I wrote my first computer program in 1958 as an undergraduate at Stanford. In 1961 another student and I automated the halftime card stunts for football games, the earliest known application of computing to pixel graphics. I was nominated for “Pioneer in Computer Graphics,” but SIGGRAPH said human pixels didn’t count 🙂
While at Stanford I also served terms as dorm president and president of the Stanford Sports Car Club, and was awarded a grant to visit the Air Historical Branch of the Royal Air Force to research the history of the Eagle Squadrons, the American volunteers to the RAF. This was in support of an undergraduate honors thesis that was eventually published by the American Aviation Historical Society and was the first secondary source written about these pilots. Inquiries about copies should be made to the Society Webmaster
After graduating I became an Electronic Data Processing Officer in the United States Air Force, where I was awarded the Air Force Commendation Medal for my efforts in converting systems from assembly to high−level programming languages.
I then joined Honeywell, where I did new systems development and acted as technical liaison to the computer division of Nippon Electric. I was one of the three lead designers on an Air Force project called UNTS, the Undergraduate Navigator Training System, also known as the T-45 system.The system generated real-time synthetic landmass radar for 55 student stations, each of which could simulate flight up to Mach 2 and an altitude of 70,000 feet. It was the largest distributed real-time system of its day (early 1970s) with 150 networked computers and a gigabyte of real-time storage. It and its upgrades served for 37 years and trained over 20,000 students.

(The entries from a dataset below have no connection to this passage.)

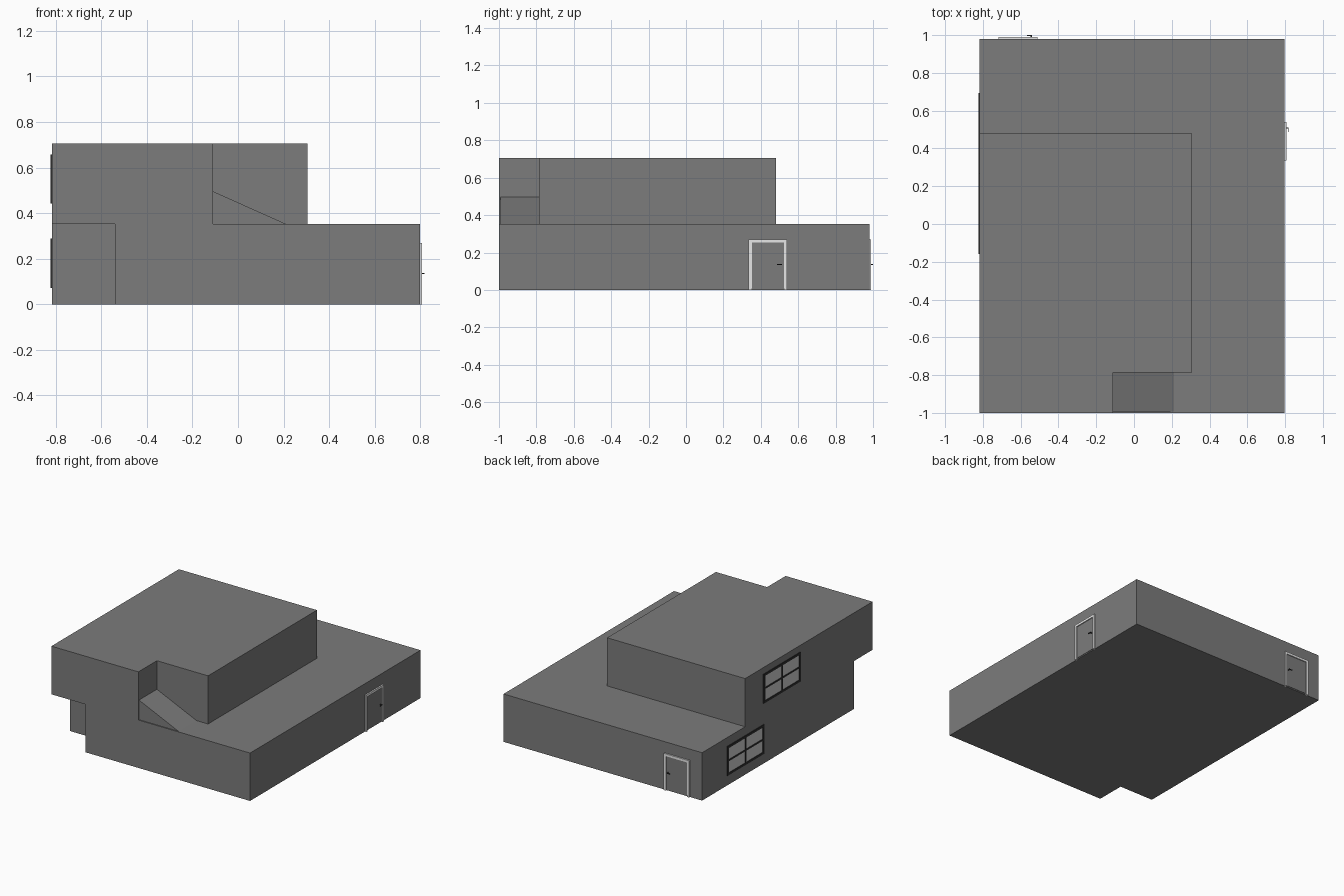
import bpy, bmesh
from mathutils import Vector, Matrix
from math import radians

if "Cube" in bpy.data.objects:
    bpy.data.objects.remove(bpy.data.objects["Cube"])


def mat(name, v):
    m = bpy.data.materials.new(name)
    m.diffuse_color = (v, v, v, 1)
    m.use_nodes = True
    m.node_tree.nodes["Principled BSDF"].inputs["Base Color"].default_value = m.diffuse_color
    return m


WALL = mat("wall grey", 0.20)
TRIM = mat("light door trim", 0.80)
GLASS = mat("pale glass", 0.62)
DARK = mat("dark frame", 0.03)


def finish(name, bm, material, matrix=Matrix()):
    bmesh.ops.recalc_face_normals(bm, faces=bm.faces)
    me = bpy.data.meshes.new(name)
    bm.to_mesh(me)
    bm.free()
    me.materials.append(material)
    ob = bpy.data.objects.new(name, me)
    ob.matrix_world = matrix
    bpy.context.collection.objects.link(ob)
    return ob


def prism(name, outline, offset, material):
    """Extrude a closed 3D outline along offset."""
    bm = bmesh.new()
    face = bm.faces.new([bm.verts.new(p) for p in outline])
    ext = bmesh.ops.extrude_face_region(bm, geom=[face], use_keep_orig=True)
    verts = [g for g in ext["geom"] if isinstance(g, bmesh.types.BMVert)]
    bmesh.ops.translate(bm, verts=verts, vec=offset)
    return finish(name, bm, material)


def boxes(name, spans, material, matrix):
    """Several boxes in one object, each given as (min corner, max corner)."""
    bm = bmesh.new()
    for lo, hi in spans:
        lo, hi = Vector(lo), Vector(hi)
        m = Matrix.Translation((lo + hi) / 2) @ Matrix.Diagonal((*(hi - lo), 1))
        bmesh.ops.create_cube(bm, size=1, matrix=m)
    return finish(name, bm, material, matrix)


# main dimensions
L, R, F, B = -0.817, 0.798, -1.0, 0.98
FLOOR, ROOF, NOTCH = 0.352, 0.706, -0.785

# ground floor with recessed front left corner
prism("ground_floor", [(x, y, 0) for x, y in (
    (-0.54, F), (R, F), (R, B), (L, B), (L, NOTCH), (-0.54, NOTCH))],
    (0, 0, FLOOR), WALL)

# upper floor with a stair notch at its front right corner
prism("upper_floor", [(x, y, FLOOR) for x, y in (
    (L, F), (-0.11, F), (-0.11, NOTCH), (0.306, NOTCH), (0.306, 0.48), (L, 0.48))],
    (0, 0, ROOF - FLOOR), WALL)

# sloping ramp in the notch
prism("ramp", [(-0.11, -0.993, FLOOR), (0.212, -0.993, FLOOR), (-0.11, -0.993, 0.496)],
      (0, -0.993 * -1 + NOTCH, 0), WALL)


def door(label, place, side):
    """Local frame: x along the wall, -y outward, z up; side = handle side."""
    w, h, t = 0.103, 0.27, 0.017
    boxes(label + "_door_frame", [
        ((-w, -0.010, 0), (-w + t, 0.005, h)),
        ((w - t, -0.010, 0), (w, 0.005, h)),
        ((-w + t, -0.010, h - t), (w - t, 0.005, h))], TRIM, place)
    boxes(label + "_door_panel", [((-w + t, -0.003, 0.008), (w - t, 0.005, h - t))],
          WALL, place)
    a, b = sorted((side * 0.048, side * 0.074))
    s = side * 0.071
    boxes(label + "_door_handle", [
        ((s - 0.003, -0.016, 0.132), (s + 0.003, -0.003, 0.138)),
        ((a, -0.020, 0.132), (b, -0.016, 0.138))], DARK, place)


door("right", Matrix.Translation((R, 0.438, 0)) @ Matrix.Rotation(radians(90), 4, 'Z'), 1)
door("back", Matrix.Translation((-0.615, B, 0)) @ Matrix.Rotation(radians(180), 4, 'Z'), -1)


def window(label, y, z):
    """Four-pane window on the left wall."""
    place = Matrix.Translation((L, y, z)) @ Matrix.Rotation(radians(-90), 4, 'Z')
    w, h, t, d = 0.215, 0.108, 0.017, 0.005
    m = 0.006
    boxes(label + "_window_frame", [
        ((-w, -d, -h), (-w + t, 0.003, h)), ((w - t, -d, -h), (w, 0.003, h)),
        ((-w + t, -d, h - t), (w - t, 0.003, h)), ((-w + t, -d, -h), (w - t, 0.003, -h + t)),
        ((-m, -d, -h + t), (m, 0.003, h - t)),
        ((-w + t, -d, -m), (-m, 0.003, m)), ((m, -d, -m), (w - t, 0.003, m))], DARK, place)
    boxes(label + "_window_glass", [((-w + t, -0.002, -h + t), (w - t, 0.003, h - t))],
          GLASS, place)


window("lower", 0.478, 0.180)
window("upper", 0.055, 0.550)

When Honeywell bought the GE computer business in 1969, I became involved with the Multics project, which was constructing a multi-user system that was at least 20 years ahead of its time. I managed a group that produced security enhancements for that system, acted as liaison to Nippon Electric in an unsuccessful attempt to sell a Multics system in Japan, and learned a lot about large-scale corporate mergers. Notably, that they almost never work.
I contributed to the design and verification of software for the Saab JA37B autopilot, which was the first full-authority digital fly-by-wire system to fly operationally.
I performed similar tasks for the Mark 48 torpedo and the Space Shuttle main engine controller. I led the engineering of several advanced electronic security systems, rose to the grade of Senior Research Fellow and won Honeywell’s highest award for technical achievement. I acted as a corporate-wide software project troubleshooter and, based on that experience, developed a course on systems engineering and project management that was attended by over 3,000 students in 13 countries.
I also was a regular consultant to the Weapons System Support Activity at the Naval Weapons Center, China Lake, where I focused on the management and verification of the A6E Operational Flight Program software.
I then became technical founder and Chief Scientist of Secure Computing Corporation where I led the creation of the Sidewinder security server and other security products.
My final position before retirement was as a Senior Scientist for Sandia National Laboratories, where I lead and participated in a variety of analysis projects.
After retirement I served a short tour as a cyber security consultant to the Advisory Committee on Reactor Safeguards of the Nuclear Regulatory Commission.
I have served on National Research Council committees that produced the following reports:
1991: Computers at Risk: Computing in the Information Age
1997: For the Record: Protecting Electronic Health Information
1999: Trust in Cyberspace
2003: Information Technology for Counterterrorism: Immediate Actions and Future Possibilities
2004: A Review of the FBI´s Trilogy Information Technology Modernization Program
2008: Protecting Individual Privacy in the Struggle Against Terrorists: A Framework for Program Assessment
2010: Proceedings of a Workshop on Deterring Cyberattacks: Informing Strategies and Developing Options for U.S. Policy
2010: Risk-Based Approaches for Securing the DOE Nuclear Weapons Complex.
I´ve also participated in the workshops “Cyber-Attack” and “Insider Threat” and have acted as a reviewer for many National Research Council reports. In recognition of the above service, December 2011 I was made a National Associate of the National Research Council. This is a special lifetime honor for those who have made extraordinary contributions to the work of the National Research Council.
I am listed as inventor on 13 patents in computer and communications security.
In 2016 I was elected to the American Model Yachting Association Hall of Fame, in recognition of my contributions to the hobby and sport of radio controlled model sailboats. I am the Historian for the U.S. Vintage Model Yacht Group, have edited its publication “The Model Yacht” since 1998, and have helped curate the sailing models of Nathanael Herreshoff which are in the Herreshoff Museum in Bristol, RI.
Selected publications pertaining to model and full-scale yachting:
Yankee III: Build and Sail a Model of a Famous J Class Yacht. (Book, 2003)
“‘That Peculiar Property:’ Model Yachting and the Analysis of Balance in Sailing Hulls.” In Proc 18th Chesapeake Sailing Symposium.
“Yankee: The Most Astonishing J” In Proc 4th Classic Yacht Symposium.
“RG65 Design” In Model Yachting (Journal of the American Model Yachting Association) Issue 165.